updated 08:45 am EDT, Wed October 20, 2010
CDMA iPhone 4 may need SIM for Japan and Korea
The appearance of what's claimed to be a CDMA iPhone prototype has raised the possibility that it might be a dual-mode CDMA/GSM phone. We've heard rumors to the contrary, however, and Electronista has reason to believe that Apple's handset is indeed CDMA-only. Read on to learn the relatively simple explanation and how Apple may sell the CDMA iPhone outside of the US.
In the US and (before Bell and Telus switched) Canada, phone subscribers don't see any slots on their devices because they adopt the original spec for CDMA information, which didn't offer removable user identity cards. This works in contract-focused North America, where people rarely switch from their current phones or providers until their contracts expire.

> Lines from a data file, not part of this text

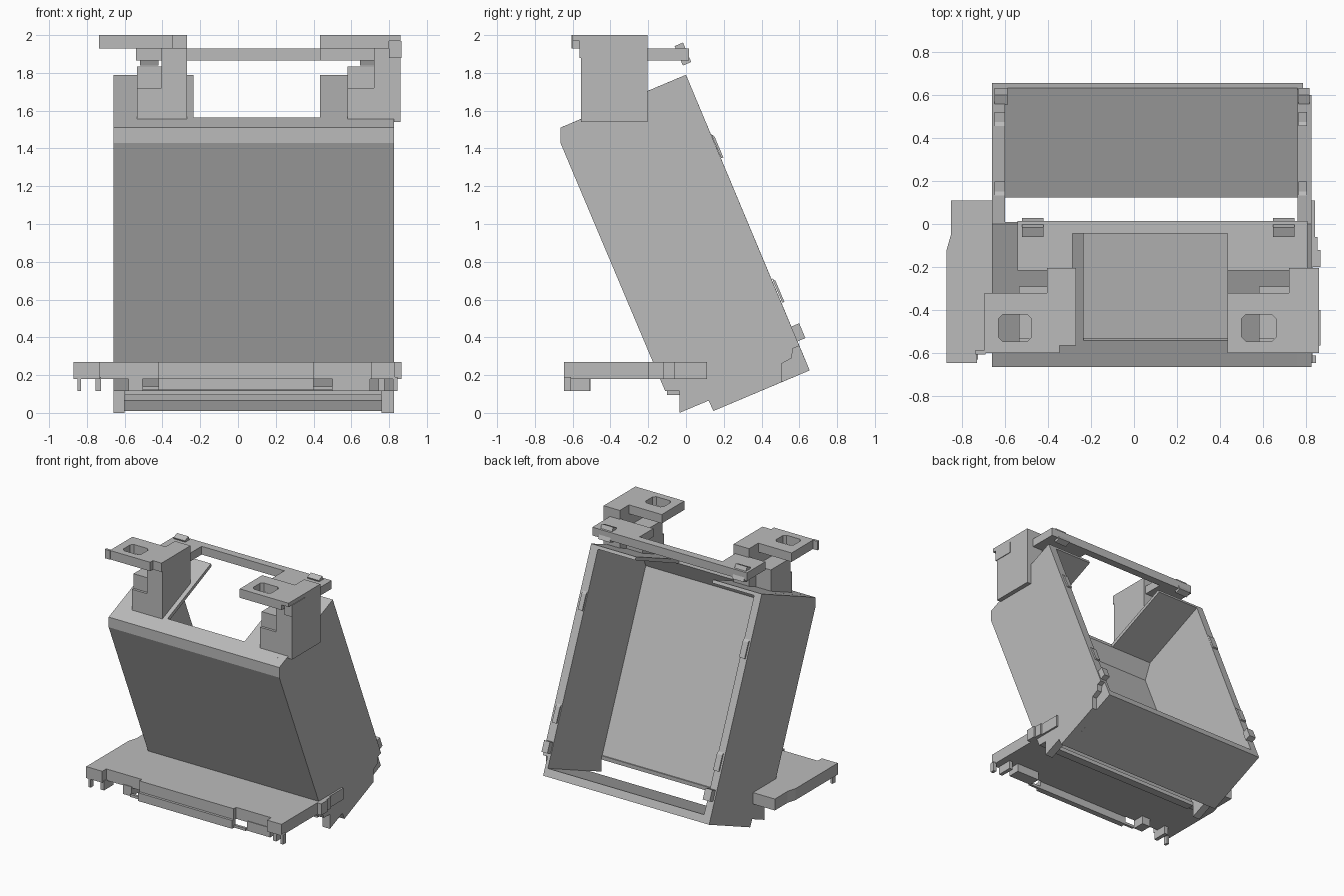
import bpy, bmesh, math
from mathutils import Vector

grey = bpy.data.materials.new("light_grey")
grey.diffuse_color = (0.5, 0.5, 0.5, 1)


def prism(name, pts, a, b, axis="x"):
    """Extrude a yz outline along x, or an xy outline along z."""
    bm = bmesh.new()
    place = (lambda p, t: (t, p[0], p[1])) if axis == "x" else (lambda p, t: (p[0], p[1], t))
    face = bm.faces.new([bm.verts.new(place(p, a)) for p in pts])
    ext = bmesh.ops.extrude_face_region(bm, geom=[face])
    move = Vector((b - a, 0, 0)) if axis == "x" else Vector((0, 0, b - a))
    bmesh.ops.translate(bm, vec=move, verts=[v for v in ext["geom"] if isinstance(v, bmesh.types.BMVert)])
    bmesh.ops.recalc_face_normals(bm, faces=bm.faces)
    mesh = bpy.data.meshes.new(name)
    bm.to_mesh(mesh)
    bm.free()
    mesh.materials.append(grey)
    ob = bpy.data.objects.new(name, mesh)
    bpy.context.collection.objects.link(ob)
    return ob


def box(name, x0, x1, y0, y1, z0, z1):
    return prism(name, [(y0, z0), (y1, z0), (y1, z1), (y0, z1)], x0, x1)


# Bin axes in side view: D runs down the bin, B runs from front to back
D, B = Vector((0.389, -0.921)), Vector((0.921, 0.389))
TOP = Vector((0.0, 1.79))


def tilted(name, x0, x1, start, length, depth):
    """Box lying along the bin slope."""
    s = Vector(start)
    pts = [s, s + D * length, s + D * length + B * depth, s + B * depth]
    prism(name, [tuple(p) for p in pts], x0, x1)


# Bin side walls; the right one has a recessed lower back corner
front_edge = [(-0.035, 0), (-0.035, 0.115), (-0.11, 0.115), (-0.665, 1.43), (-0.665, 1.51), (0, 1.79)]
foot = [(0.145, 0.01), (0.12, 0.065)]
prism("left_wall", front_edge + [(0.655, 0.225)] + foot, -0.66, -0.60)
step = [(0.6, 0.355), (0.565, 0.34), (0.56, 0.29), (0.505, 0.26), (0.505, 0.162)]
prism("right_wall", front_edge + step + foot, 0.76, 0.825)
prism("right_wall_corner", step + [(0.655, 0.225)], 0.76, 0.785)

# Front wall with a blunt top edge, and the floor behind an open slot
prism("front_wall", [(-0.11, 0.115), (-0.665, 1.43), (-0.665, 1.51), (-0.54, 1.563),
                     (-0.53, 1.535), (-0.585, 1.41), (-0.04, 0.115)], -0.60, 0.76)
prism("floor", [(0.145, 0.01), (0.655, 0.225), (0.632, 0.28), (0.122, 0.065)], -0.60, 0.76)
box("slot_rail", -0.60, 0.76, -0.10, -0.035, 0.095, 0.125)

# Top panels either side of the notch
for side, x0, x1 in (("left", -0.60, -0.235), ("right", 0.435, 0.76)):
    prism(side + "_top_panel", [(-0.54, 1.563), (0, 1.79), (0.01, 1.767), (-0.53, 1.535)], x0, x1)

# Small ribs and corner catches on the back rims
for side, x0, x1 in (("left", -0.648, -0.60), ("right", 0.765, 0.803)):
    for i, dist in enumerate((0.34, 1.17)):
        p = TOP + D * dist
        q = TOP + D * (dist + 0.14)
        prism(f"{side}_rib_{i}", [tuple(p), tuple(q), tuple(q + B * 0.012), tuple(p + D * 0.02 + B * 0.012)], x0, x1)
    tilted(side + "_corner_catch", x0, x1 + 0.012, (0.553, 0.455), 0.085, 0.05)

# Top cross bar with cut-out middle, and two tilted clips
prism("cross_bar", [(-0.54, -0.215), (-0.285, -0.215), (-0.285, -0.045), (0.435, -0.045),
                    (0.435, -0.215), (0.805, -0.215), (0.805, 0.015), (-0.54, 0.015)], 1.865, 1.93, "z")
for side, x0 in (("left", -0.52), ("right", 0.645)):
    tilted(side + "_clip", x0, x0 + 0.10, (-0.06, 1.942), 0.112, 0.048)

# Top mounts: upright, lower block and a plate with a rounded window
rest = [(-0.555, 1.555), (-0.205, 1.702)]
mounts = (("left", -0.405, -0.27, -0.535, -0.405, -0.695, -0.345, -0.63, -0.475),
          ("right", 0.72, 0.825, 0.58, 0.72, 0.435, 0.80, 0.50, 0.66))
for side, u0, u1, b0, b1, p0, p1, h0, h1 in mounts:
    prism(side + "_upright", rest + [(-0.205, 2.0), (-0.555, 2.0)], u0, u1)
    prism(side + "_block", [(-0.555, 1.555), (-0.29, 1.666), (-0.29, 1.835), (-0.535, 1.835),
                            (-0.535, 1.72), (-0.555, 1.72)], b0, b1)
    plate = box(side + "_plate", p0, p1, -0.60, -0.32, 1.93, 2.0)
    c = 0.02
    y0, y1 = -0.545, -0.42
    cutter = prism(side + "_window_cutter",
                   [(h0 + c, y0), (h1 - c, y0), (h1, y0 + c), (h1, y1 - c),
                    (h1 - c, y1), (h0 + c, y1), (h0, y1 - c), (h0, y0 + c)], 1.9, 2.05, "z")
    cutter.hide_render = True
    cutter.hide_viewport = True
    mod = plate.modifiers.new("window", "BOOLEAN")
    mod.object = cutter
    mod.operation = "DIFFERENCE"
    mod.solver = "EXACT"

box("left_plate_hook", -0.735, -0.69, -0.605, -0.585, 1.93, 2.0)
box("left_plate_end", -0.35, -0.27, -0.565, -0.32, 1.93, 2.0)
box("right_plate_end", 0.79, 0.86, -0.60, -0.40, 1.97, 2.0)
box("right_hanging_plate", 0.825, 0.86, -0.555, -0.205, 1.54, 2.0)
box("right_mount_tab", 0.80, 0.865, -0.565, -0.40, 1.88, 1.97)

# Front tray wrapping round the foot of the bin
prism("tray", [(-0.87, -0.645), (-0.73, -0.645), (-0.73, -0.595), (-0.42, -0.595), (-0.42, -0.625),
               (0.40, -0.625), (0.40, -0.595), (0.705, -0.595), (0.705, -0.645), (0.83, -0.645),
               (0.83, -0.13), (-0.66, -0.13), (-0.66, 0.11), (-0.85, 0.11), (-0.85, -0.05),
               (-0.87, -0.12)], 0.18, 0.27, "z")
prism("tray_right_arm", [(0.825, -0.2), (0.865, -0.2), (0.865, -0.12), (0.853, -0.12), (0.853, -0.06),
                         (0.84, -0.06), (0.84, 0.11), (0.825, 0.11)], 0.18, 0.27, "z")

# Lip, blocks and legs under the tray
box("tray_lip", -0.42, 0.40, -0.645, -0.62, 0.12, 0.185)
box("tray_lip_foot", -0.505, 0.50, -0.62, -0.60, 0.12, 0.14)
box("tray_lip_link", -0.42, 0.40, -0.63, -0.60, 0.12, 0.18)
for name, x0, x1, y0, y1 in (("tray_block_left", -0.58, -0.505, -0.60, -0.505),
                             ("tray_block_right", 0.50, 0.70, -0.60, -0.505),
                             ("tray_post_left", -0.755, -0.725, -0.63, -0.51),
                             ("tray_post_right", 0.745, 0.775, -0.63, -0.51),
                             ("tray_leg_left", -0.85, -0.83, -0.645, -0.61),
                             ("tray_leg_right", 0.82, 0.845, -0.645, -0.61)):
    box(name, x0, x1, y0, y1, 0.115, 0.19)
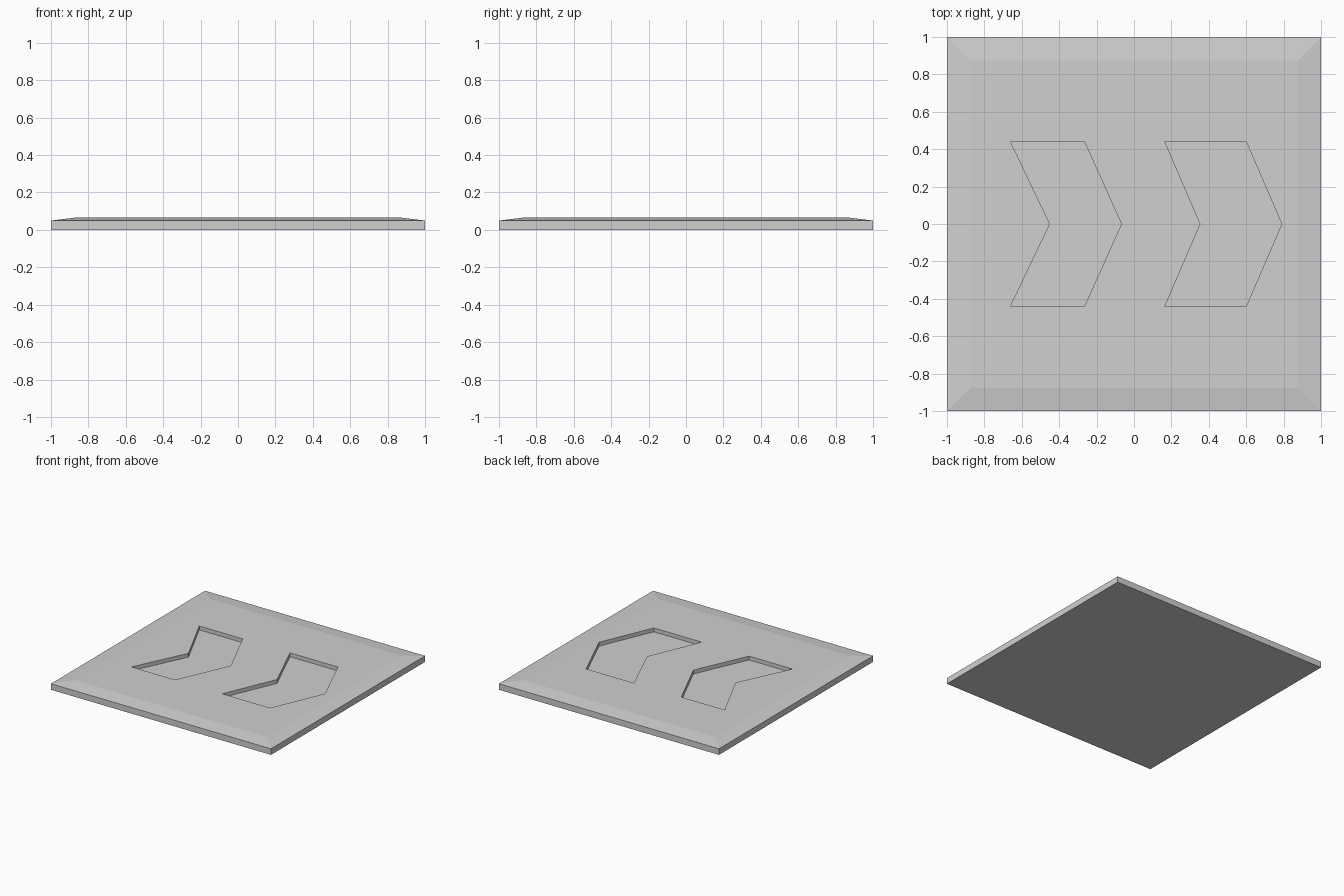
import bpy
import bmesh

cube = bpy.data.objects.get("Cube")
if cube:
    bpy.data.objects.remove(cube, do_unlink=True)

RIM, TOP, FLOOR = 0.05, 0.065, 0.033

# Single light grey finish
grey = bpy.data.materials.new("light_grey")
grey.use_nodes = True
colour = (0.63, 0.63, 0.63, 1)
grey.diffuse_color = colour
grey.node_tree.nodes["Principled BSDF"].inputs["Base Color"].default_value = colour


def loft(name, rings):
    """Closed solid through matching outlines, given as (points, height)."""
    bm = bmesh.new()
    loops = [[bm.verts.new((x, y, z)) for x, y in pts] for pts, z in rings]
    bm.faces.new(loops[0][::-1])
    bm.faces.new(loops[-1])
    for low, high in zip(loops, loops[1:]):
        for i in range(len(low)):
            j = (i + 1) % len(low)
            bm.faces.new((low[i], low[j], high[j], high[i]))
    bmesh.ops.recalc_face_normals(bm, faces=bm.faces)
    mesh = bpy.data.meshes.new(name)
    bm.to_mesh(mesh)
    bm.free()
    mesh.materials.append(grey)
    obj = bpy.data.objects.new(name, mesh)
    bpy.context.collection.objects.link(obj)
    return obj


def square(r):
    return [(-r, -r), (r, -r), (r, r), (-r, r)]


def chevron(tail, notch, shoulder, tip, half=0.44):
    return [(tail, -half), (shoulder, -half), (tip, 0),
            (shoulder, half), (tail, half), (notch, 0)]


# Square tile with a shallow sloped border
tile = loft("floor_tile", [(square(1), 0), (square(1), RIM), (square(0.875), TOP)])

# Two recessed arrows pointing to +x
arrows = {
    "rear_arrow_cutter": chevron(-0.66, -0.45, -0.265, -0.067),
    "front_arrow_cutter": chevron(0.165, 0.355, 0.6, 0.79),
}
for name, outline in arrows.items():
    cutter = loft(name, [(outline, FLOOR), (outline, TOP + 0.1)])
    cutter.hide_render = True
    cutter.hide_set(True)
    cutter.display_type = 'WIRE'
    cut = tile.modifiers.new(name, 'BOOLEAN')
    cut.operation = 'DIFFERENCE'
    cut.solver = 'EXACT'
    cut.object = cutter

Many CDMA carriers outside of the continent, however, use either CSIMs (CDMA Subscriber Identify Modules) or older R-UIMs (Removable User Identity Modules). These not only let CDMA phone users move their account to a different CDMA phone easily -- a more common event abroad -- but can even work inside GSM phones if necessary. Apple may need to use a very compact CSIM to take up no more space than a standard micro SIM but, if so, could have a device that's cosmetically identical to the existing model, even if there's no GSM hardware inside.
While Verizon (and potentially Sprint) is likely the main target for any CDMA iPhone, the carriers that use CSIMs or R-UIMs are also some of the most important to Apple's international expansion. Some key CDMA networks relying on the cards are larger than the GSM providers the iPhone has had to use so far. China Telecom is larger than China Unicom; Japan's KDDI has traditionally been larger than SoftBank; South Korea's SK Telecom has usually been bigger than KT. And while Vodafone was an important coup for India coverage, Reliance and Tata Teleservices are both on CDMA and can use removable cards.
As such, we suspect that the N92 prototype not only has the rumored CDMA despite the slot but may virtually need it to fill out its intended role. Apple has repeatedly said that it wants to make as few iPhone variants as it can, and including a CSIM slot would guarantee that Apple could reach as many of the 547 million total CDMA subscribers as possible.
An example of a CSIM from Japan's KDDI